The Cosmic Microwave Background (CMB), beyond doubt, has been one of the most important and rich sources of information in modern cosmology. Through studies of the primary CMB temperature and polarisation anisotropies, cosmologist were able to establish the standard ΛCDM concordance model, which accurately describes the properties of the Universe over a vast range of physical scales in both space and time. These investigations furthermore provided invaluable insights into fundamental laws of physics at energy scales inaccessible by any other means. As such, cosmological studies have long become one of the most important drivers of advances in modern physics.

These unprecedented successes in observational and theoretical cosmology beg the question what is there left to be done? The answer is a roaring we have only started to scratch the surface. While arguably all valuable information has indeed been extracted from the primary CMB temperature anisotropies (those unique wave patterns traveling through the photon-baryon fluid since the Big Bang), there is still a lot to be learned from CMB polarisation signals. In addition, novel complementary information can be extracted by measuring the energy spectrum of the CMB (the rainbow equivalent of the microwave sky). These are the main observables for the future and accessing this information is one of the main targets for the proposed Voyage 2050 concept.

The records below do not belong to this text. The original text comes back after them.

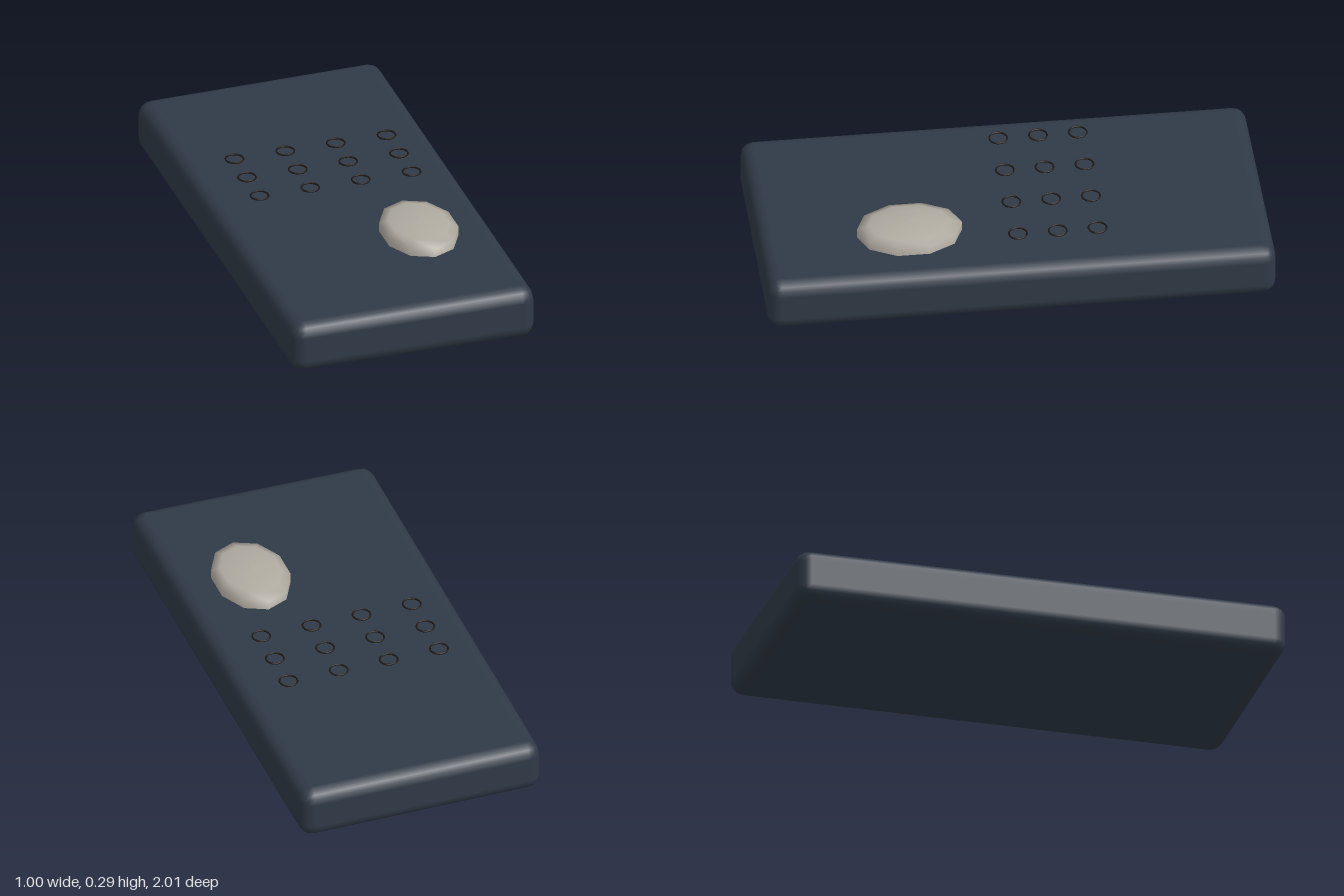
import * as THREE from 'three';
import { RoundedBoxGeometry } from 'three/addons/geometries/RoundedBoxGeometry.js';

const slate = new THREE.MeshStandardMaterial({ color: 0x303a47 });
slate.name = 'slate blue';
const stone = new THREE.MeshStandardMaterial({ color: 0xb0aba1 });
stone.name = 'warm grey';
const dark = new THREE.MeshStandardMaterial({ color: 0x1e1612 });
dark.name = 'dark brown';

function addMesh(parent, name, geometry, material, x = 0, y = 0, z = 0) {
  const mesh = new THREE.Mesh(geometry, material);
  mesh.name = name;
  mesh.position.set(x, y, z);
  parent.add(mesh);
  return mesh;
}

// Slab with bevelled edges; its top and bottom are very slightly out of level
function slabGeometry() {
  const height = 0.214;
  const geometry = new RoundedBoxGeometry(1, height, 2, 2, 0.055);
  const p = geometry.attributes.position;
  for (let i = 0; i < p.count; i++) {
    const x = p.getX(i), z = p.getZ(i);
    const t = p.getY(i) / height + 0.5;
    const bottom = 0.005 + 0.003 * z;
    const top = 0.218 + 0.008 * x + 0.0045 * z;
    p.setXYZ(i, x, bottom + (top - bottom) * t, z + 0.006 * x * z);
  }
  return geometry;
}

export function createModel() {
  const model = new THREE.Group();
  model.name = 'slabWithButtons';

  addMesh(model, 'body', slabGeometry(), slate);

  // Oval ten-sided pad with a low domed top
  const profile = [[1, 0.2], [1, 0.259], [0.78, 0.273], [0.42, 0.284], [0, 0.288]]
    .map(([r, y]) => new THREE.Vector2(r, y));
  const pad = addMesh(model, 'ovalPad', new THREE.LatheGeometry(profile, 10), stone, 0.207, 0, 0.412);
  pad.scale.set(0.15, 1, 0.207);

  // Grid of thin rings hovering above the top face
  const rings = new THREE.Group();
  rings.name = 'buttonRings';
  model.add(rings);
  const ring = new THREE.TorusGeometry(0.0355, 0.0035, 6, 24).rotateX(Math.PI / 2);
  for (const z of [-0.317, -0.16, -0.003]) {
    for (const x of [-0.313, -0.104, 0.104, 0.313]) {
      addMesh(rings, 'buttonRing', ring, dark, x, 0.262, z);
    }
  }

  return model;
}
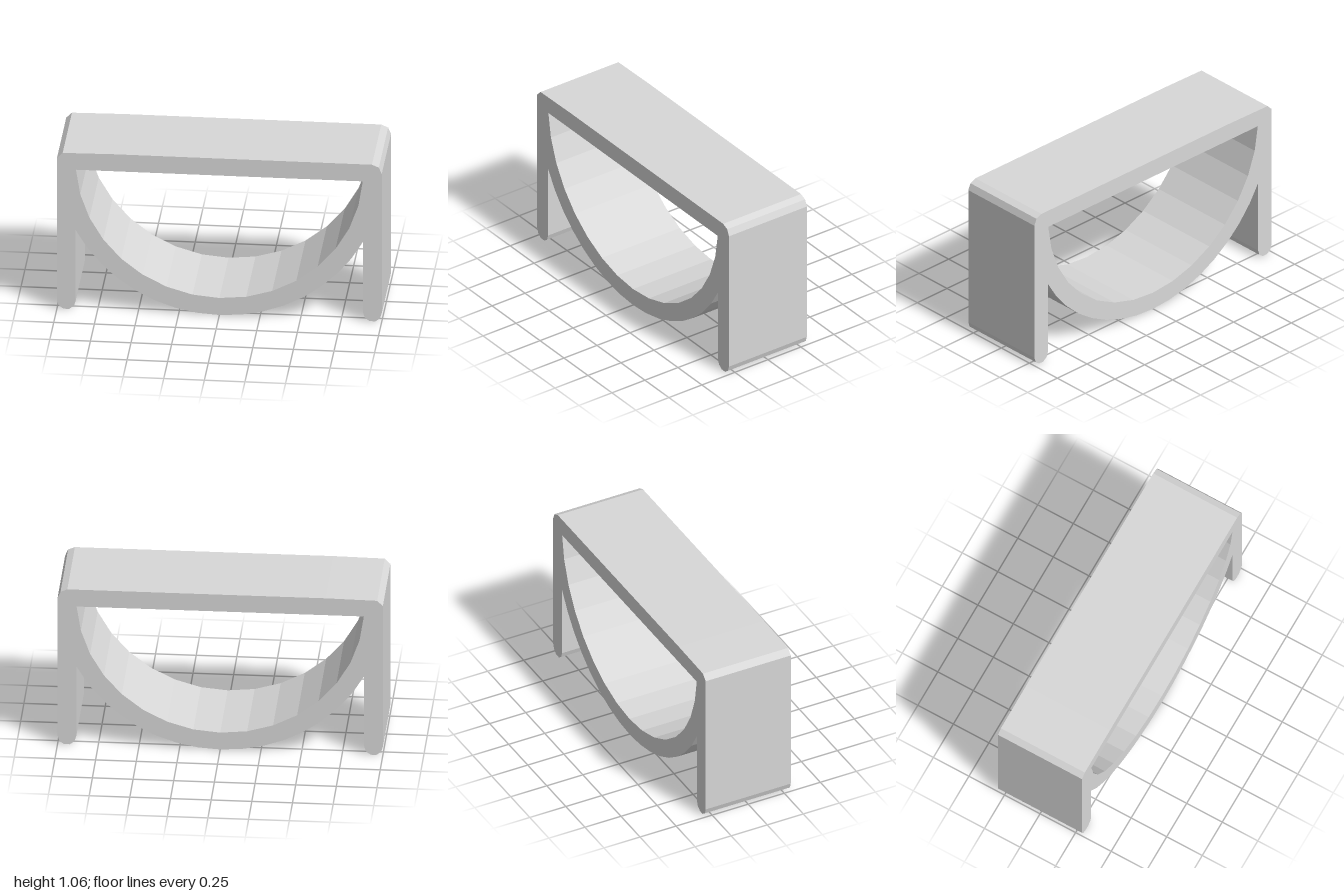
import * as THREE from 'three';

const DEPTH = 0.59;
const CENTRE_Y = 1.003;   // centre of the hanging arch
const INNER = 0.885;      // inner radius of the arch and inner side of the legs
const ARC_STEPS = 16;

// Points on a hanging arc, running from +halfAngle (right in x) to -halfAngle
function hangingArc(radius, halfAngle) {
  const points = [];
  for (let i = 0; i <= ARC_STEPS; i++) {
    const a = halfAngle * (1 - (2 * i) / ARC_STEPS);
    points.push(new THREE.Vector2(radius * Math.sin(a), CENTRE_Y - radius * Math.cos(a)));
  }
  return points;
}

// Rounded foot of the +x leg, from its outer side to its inner side
function legFoot() {
  const r = (1 - INNER) / 2;
  const points = [];
  for (let i = 0; i <= 5; i++) {
    const a = (Math.PI * i) / 5;
    points.push(new THREE.Vector2(1 - r + r * Math.cos(a), 0.06 - 0.06 * Math.sin(a)));
  }
  return points;
}

export function createModel() {
  const grey = new THREE.MeshStandardMaterial({ color: 0xd8d8d8 });
  grey.name = 'lightGrey';

  const foot = legFoot();
  const mirroredFoot = foot.map((p) => new THREE.Vector2(-p.x, p.y)).reverse();

  // Outline, clockwise: top bar, leg, underside of the arch, other leg
  const profile = new THREE.Shape([
    new THREE.Vector2(-0.65, 1.06),
    new THREE.Vector2(0.94, 1.06),
    new THREE.Vector2(0.982, 1.042),
    new THREE.Vector2(1, 1.0),
    ...foot,
    ...hangingArc(1, Math.asin(INNER)),
    ...mirroredFoot,
    new THREE.Vector2(-1, 1.02),
    new THREE.Vector2(-0.965, 1.055),
  ]);

  // Half-round opening between the bar and the arch, counter-clockwise
  const opening = hangingArc(INNER, Math.acos(0.058 / INNER)).reverse();
  profile.holes.push(new THREE.Path(opening));

  const geometry = new THREE.ExtrudeGeometry(profile, { depth: DEPTH, bevelEnabled: false });
  geometry.translate(0, 0, -DEPTH / 2);

  const bracket = new THREE.Mesh(geometry, grey);
  bracket.name = 'archedBracket';

  const model = new THREE.Group();
  model.name = 'bracket';
  model.add(bracket);
  return model;
}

This will allow us to study the physics of the primordial Universe, shedding new light on inflation and the cosmic thermal history. We will furthermore be able to advance several frontiers of modern particle physics, collecting more clues about the mysterious dark matter and dark energy components as well as probing the properties of neutrinos (e.g., their number and mass).

But the above only describes a small fraction of what there still is to be learnt within the proposed Voyage 2050 program. We are entering an exciting new era in terms of precision and angular resolution of CMB space missions, exceeding the capabilities of ongoing and planned experiments many-fold. The small imprints of structures in the Universe through gravitational lensing and scattering effects now define the next targets. This will open an immensely rich new window in astrophysics and cosmology, allowing us to ask important questions about the growth of structures, feedback processes and large-scale velocity fields in the Universe. Numerous cluster of galaxies will be detected through the so-call Sunyaev-Zeldovich effect, allowing us to study the physical processes acting in the clusters atmosphere but also what their role is in cosmology in great detail. This will deliver immensely rich legacy data for many cross correlation studies with X-ray and optical surveys.

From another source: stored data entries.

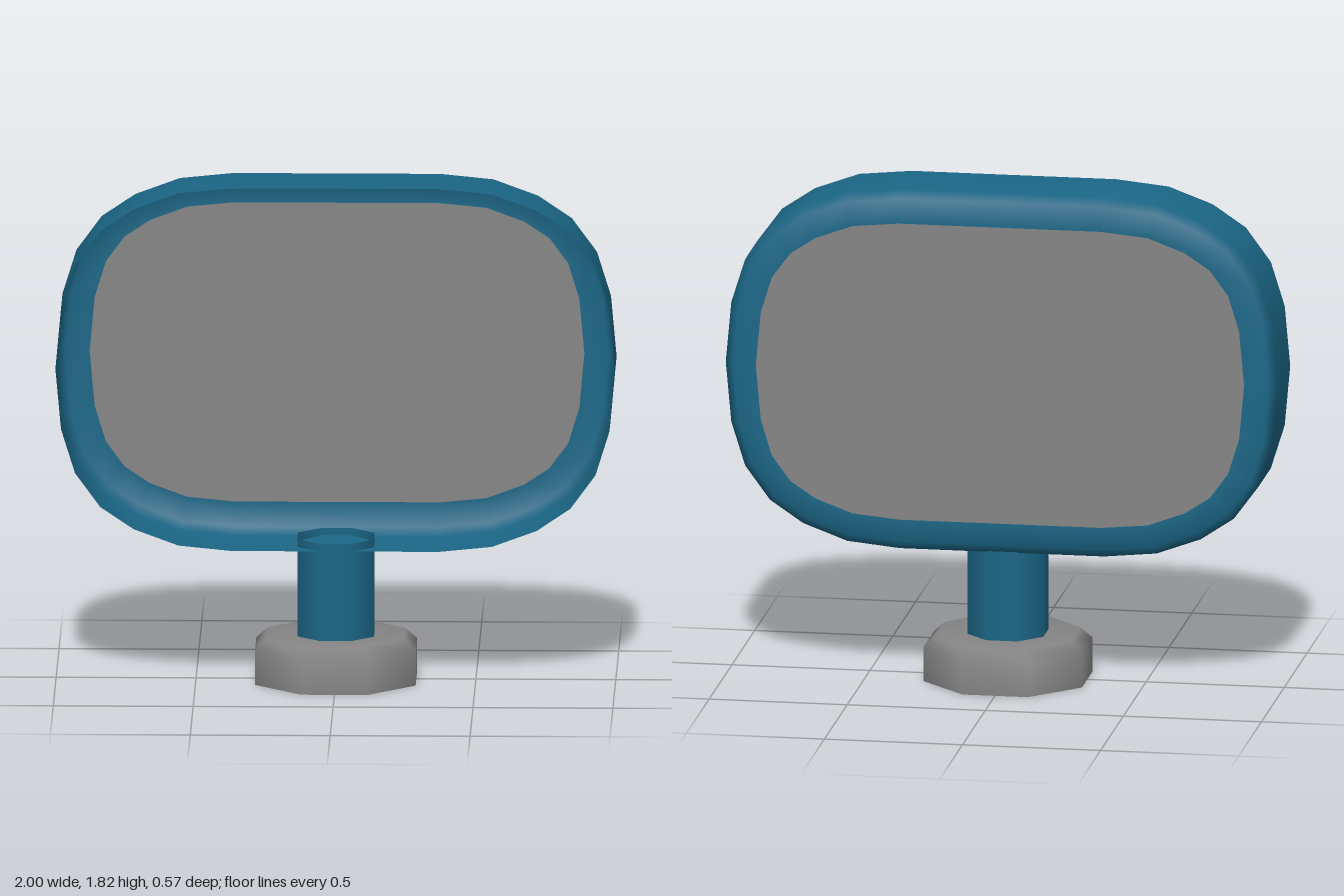
import * as THREE from 'three';

const CENTRE_Y = 1.153;
const grey = new THREE.MeshStandardMaterial({ color: 0x858585, side: THREE.DoubleSide });
const blue = new THREE.MeshStandardMaterial({ color: 0x1b6787, side: THREE.DoubleSide });

function addMesh(group, name, geometry, material) {
  const mesh = new THREE.Mesh(geometry, material);
  mesh.name = name;
  group.add(mesh);
  return mesh;
}

// Rounded outline, counter-clockwise, mirrored from one quarter.
function makeOutline() {
  const quarter = [[1, 0], [0.98, 0.22], [0.93, 0.38], [0.84, 0.503], [0.72, 0.584], [0.56, 0.643], [0.37, 0.662]];
  const upper = [...quarter, ...quarter.map(([x, y]) => [-x, y]).reverse()];
  const lower = upper.slice(1, -1).map(([x, y]) => [x, -y]).reverse();
  return [...upper, ...lower].map(([x, y]) => new THREE.Vector2(x, y));
}

// Moves every outline point inwards along its normal.
function insetOutline(points, distance) {
  const n = points.length;
  return points.map((p, i) => {
    const along = points[(i + 1) % n].clone().sub(points[(i + n - 1) % n]).normalize();
    return new THREE.Vector2(p.x - along.y * distance, p.y + along.x * distance);
  });
}

// Joins outline rings, given as [inset, z] from front to back.
function shellGeometry(outline, rings) {
  const n = outline.length, positions = [], indices = [];
  for (const [inset, z] of rings) {
    for (const p of insetOutline(outline, inset)) positions.push(p.x, p.y, z);
  }
  for (let r = 0; r < rings.length - 1; r++) {
    for (let i = 0; i < n; i++) {
      const a = r * n + i, b = r * n + (i + 1) % n;
      indices.push(a, a + n, b, b, a + n, b + n);
    }
  }
  const geometry = new THREE.BufferGeometry();
  geometry.setAttribute('position', new THREE.Float32BufferAttribute(positions, 3));
  geometry.setIndex(indices);
  geometry.computeVertexNormals();
  // The last ring blends smoothly into the flat back
  const normal = geometry.attributes.normal;
  for (let i = normal.count - n; i < normal.count; i++) normal.setXYZ(i, 0, 0, -1);
  return geometry;
}

// Eight-sided turned part; profile radii are measured to the flats.
function octagonLathe(profile) {
  const k = 1 / Math.cos(Math.PI / 8);
  const points = profile.map(([r, y]) => new THREE.Vector2(r * k, y));
  return new THREE.LatheGeometry(points, 8, Math.PI / 8);
}

export function createModel() {
  const model = new THREE.Group();
  model.name = 'mirror';
  const outline = makeOutline();

  // Housing, open at the front, with a bevelled back edge
  const rings = [[0, 0.132], [0, -0.135], [0.03, -0.156], [0.116, -0.178]];
  addMesh(model, 'housing', shellGeometry(outline, rings), blue).position.y = CENTRE_Y;

  // Flat pane closing the back of the housing
  const pane = new THREE.ShapeGeometry(new THREE.Shape(insetOutline(outline, 0.116)));
  addMesh(model, 'pane', pane, grey).position.set(0, CENTRE_Y, -0.178);

  // Open tube joining the base to the housing
  addMesh(model, 'stem', octagonLathe([[0.137, 0.165], [0.137, 0.52]]), blue);

  // Hollow collar at the foot, chamfered at the top
  addMesh(model, 'base', octagonLathe([[0.287, 0], [0.287, 0.125], [0.245, 0.165], [0.137, 0.165]]), grey);

  return model;
}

Beyond CMB bolometry, microwave spectroscopy is now coming into the focus of attention. The experimental requirements necessitate the use of microwave spectrometers to be able to perform reliable separation of the multiple components. This provides unique new opportunities for studies of galaxies and their assembly in the Universe. We can furthermore extract novel information about the large scale Universe through microwave line intensity mapping. In combination, this will deliver incredibly rich datasets, including many high-redshift sources to facilitate further cross correlation studies. With microwave spectro-polarimetry, we will furthermore be able to study the properties the gas and magnetic fields in our own galaxy. The proposed mission thus uniquely joins the common goals and experimental requirements for a wide range of science cases in an optimal synergistic way.

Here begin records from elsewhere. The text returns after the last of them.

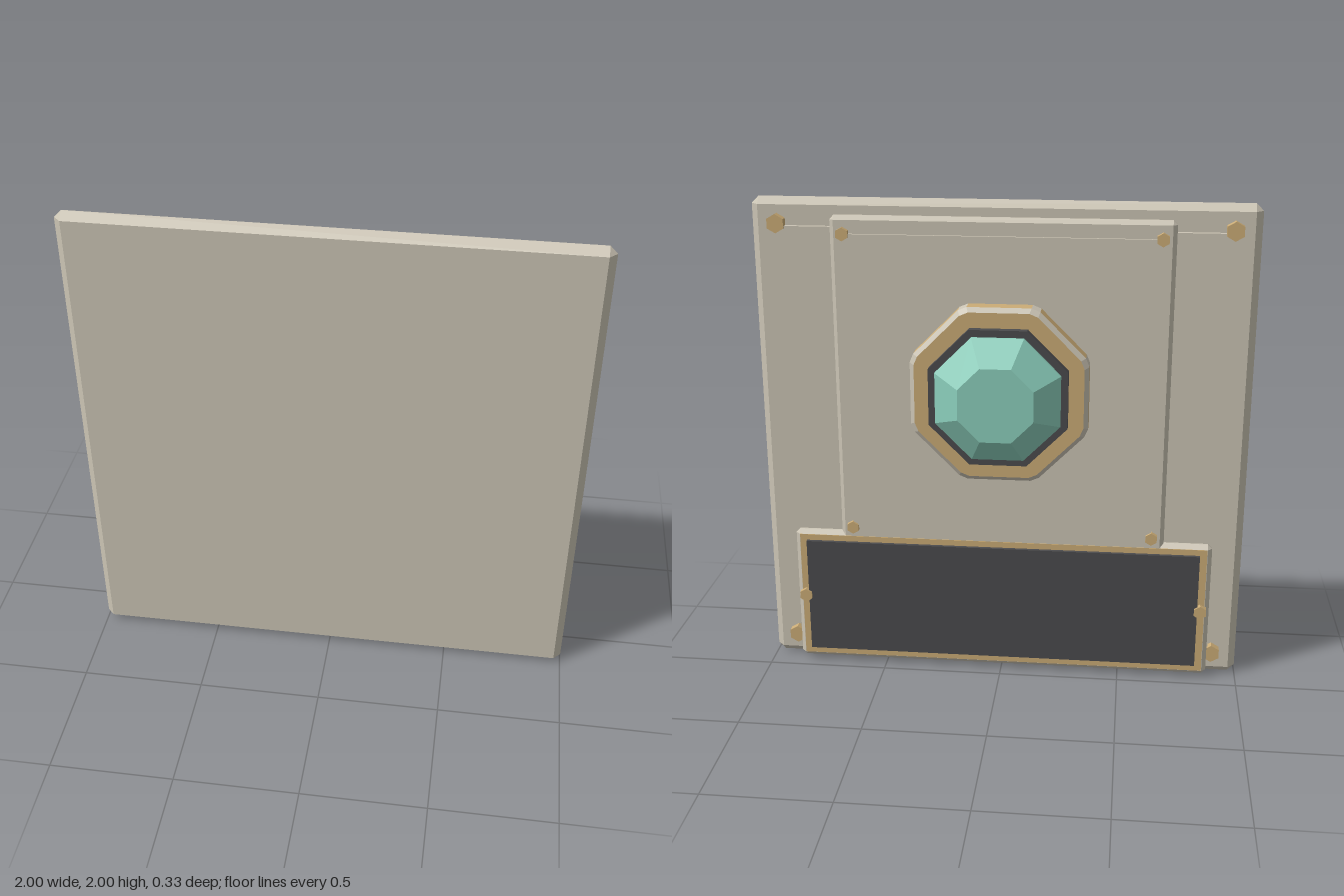
import * as THREE from 'three';
import { ConvexGeometry } from 'three/addons/geometries/ConvexGeometry.js';

function material(name, color) {
  const m = new THREE.MeshStandardMaterial({ color, flatShading: true });
  m.name = name;
  return m;
}

// Box with every edge cut at 45 degrees
function chamferBox(w, h, d, b) {
  const pts = [];
  for (const i of [-1, 1]) for (const j of [-1, 1]) for (const k of [-1, 1]) {
    const x = w / 2, y = h / 2, z = d / 2;
    pts.push(
      new THREE.Vector3(i * x, j * (y - b), k * (z - b)),
      new THREE.Vector3(i * (x - b), j * y, k * (z - b)),
      new THREE.Vector3(i * (x - b), j * (y - b), k * z));
  }
  return new ConvexGeometry(pts);
}

// Prism pointing to -z, wide end at +z; flat sides up when turned half a step
function prism(rBack, rFront, depth, sides, flatUp) {
  const g = new THREE.CylinderGeometry(rBack, rFront, depth, sides);
  if (flatUp) g.rotateY(Math.PI / sides);
  return g.rotateX(-Math.PI / 2);
}

// Octagonal bezel with cut corners: group 0 = sides and cap, group 1 = bevels
function bezelGeometry(apothem, z0, z1, z2, cut) {
  const loop = (a, z) => {
    const t = a * Math.tan(Math.PI / 8), pts = [];
    for (let i = 0; i < 8; i++) for (const s of [-1, 1]) {
      const v = new THREE.Vector3(a, s * (t - cut), z);
      pts.push(v.applyAxisAngle(new THREE.Vector3(0, 0, 1), i * Math.PI / 4));
    }
    return pts;
  };
  const A = loop(apothem, z0), B = loop(apothem, z1), C = loop(apothem - 0.018, z2);
  const main = [], trim = [];
  const quad = (list, p, q, i, n) => list.push(p[i], q[i], q[n], p[i], q[n], p[n]);
  const centre = new THREE.Vector3(0, 0, z2);
  for (let i = 0; i < 16; i++) {
    const n = (i + 1) % 16;
    quad(i % 2 ? trim : main, A, B, i, n);
    quad(trim, B, C, i, n);
    main.push(centre, C[n], C[i]);
  }
  const g = new THREE.BufferGeometry().setFromPoints([...main, ...trim]);
  g.addGroup(0, main.length, 0);
  g.addGroup(main.length, trim.length, 1);
  g.computeVertexNormals();
  return g;
}

export function createModel() {
  const model = new THREE.Group();
  model.name = 'wallPanel';
  const stone = material('stone', 0xcbc4b4);
  const gold = material('gold', 0xcbac76);
  const dark = material('charcoal', 0x4b4b4d);
  const gem = material('seaGreen', 0x8ccfbc);

  const add = (name, geometry, mat, x, y, z) => {
    const mesh = new THREE.Mesh(geometry, mat);
    mesh.name = name;
    mesh.position.set(x, y, z);
    model.add(mesh);
  };
  // Part given by its y range and z range, centred on x
  const plate = (name, mat, w, y0, y1, z0, z1, bevel = 0) => {
    const h = y1 - y0, d = z1 - z0;
    const g = bevel ? chamferBox(w, h, d, bevel) : new THREE.BoxGeometry(w, h, d);
    add(name, g, mat, 0, (y0 + y1) / 2, (z0 + z1) / 2);
  };
  const bolts = (name, r, depth, x, ys, z) => {
    for (const y of ys) for (const s of [-1, 1])
      add(name, prism(r, r, depth, 6, false), gold, s * x, y, z);
  };

  // Main slab and its raised field
  plate('slab', stone, 2, 0, 2, 0.107, 0.167, 0.029);
  plate('slabField', stone, 1.76, 0.11, 1.89, 0.085, 0.11);
  bolts('slabBolt', 0.038, 0.034, 0.895, [1.9, 0.105], 0.091);

  // Upper plate
  plate('upperPlate', stone, 1.35, 0.565, 1.94, 0.053, 0.097, 0.017);
  plate('upperField', stone, 1.24, 0.635, 1.87, 0.042, 0.056);
  bolts('upperBolt', 0.027, 0.026, 0.622, [1.87, 0.638], 0.045);

  // Lower panel with gold border and dark inlay
  plate('lowerPanel', stone, 1.75, 0.015, 0.61, 0.053, 0.096, 0.018);
  plate('inlayBorder', gold, 1.71, 0.035, 0.592, 0.05, 0.056);
  plate('inlay', dark, 1.65, 0.065, 0.567, 0.035, 0.052);
  bolts('panelBolt', 0.029, 0.03, 0.837, [0.317], 0.042);

  // Medallion: bezel, dark seat and cut gem
  const cy = 1.252, k = 1 / Math.cos(Math.PI / 8);
  add('bezel', bezelGeometry(0.355, 0.044, -0.02, -0.037, 0.02), [gold, stone], 0, cy, 0);
  add('gemSeat', prism(0.276 * k, 0.276 * k, 0.034, 8, true), dark, 0, cy, -0.052);
  add('gemGirdle', prism(0.248 * k, 0.248 * k, 0.014, 8, true), gem, 0, cy, -0.075);
  add('gemCrown', prism(0.148 * k, 0.248 * k, 0.085, 8, true), gem, 0, cy, -0.1245);
  return model;
}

In the sections below, we now highlight some of the main opportunities in more detail. We can only touch the surface and refer to the associated ESA Voyage 2050 White Papers for more details.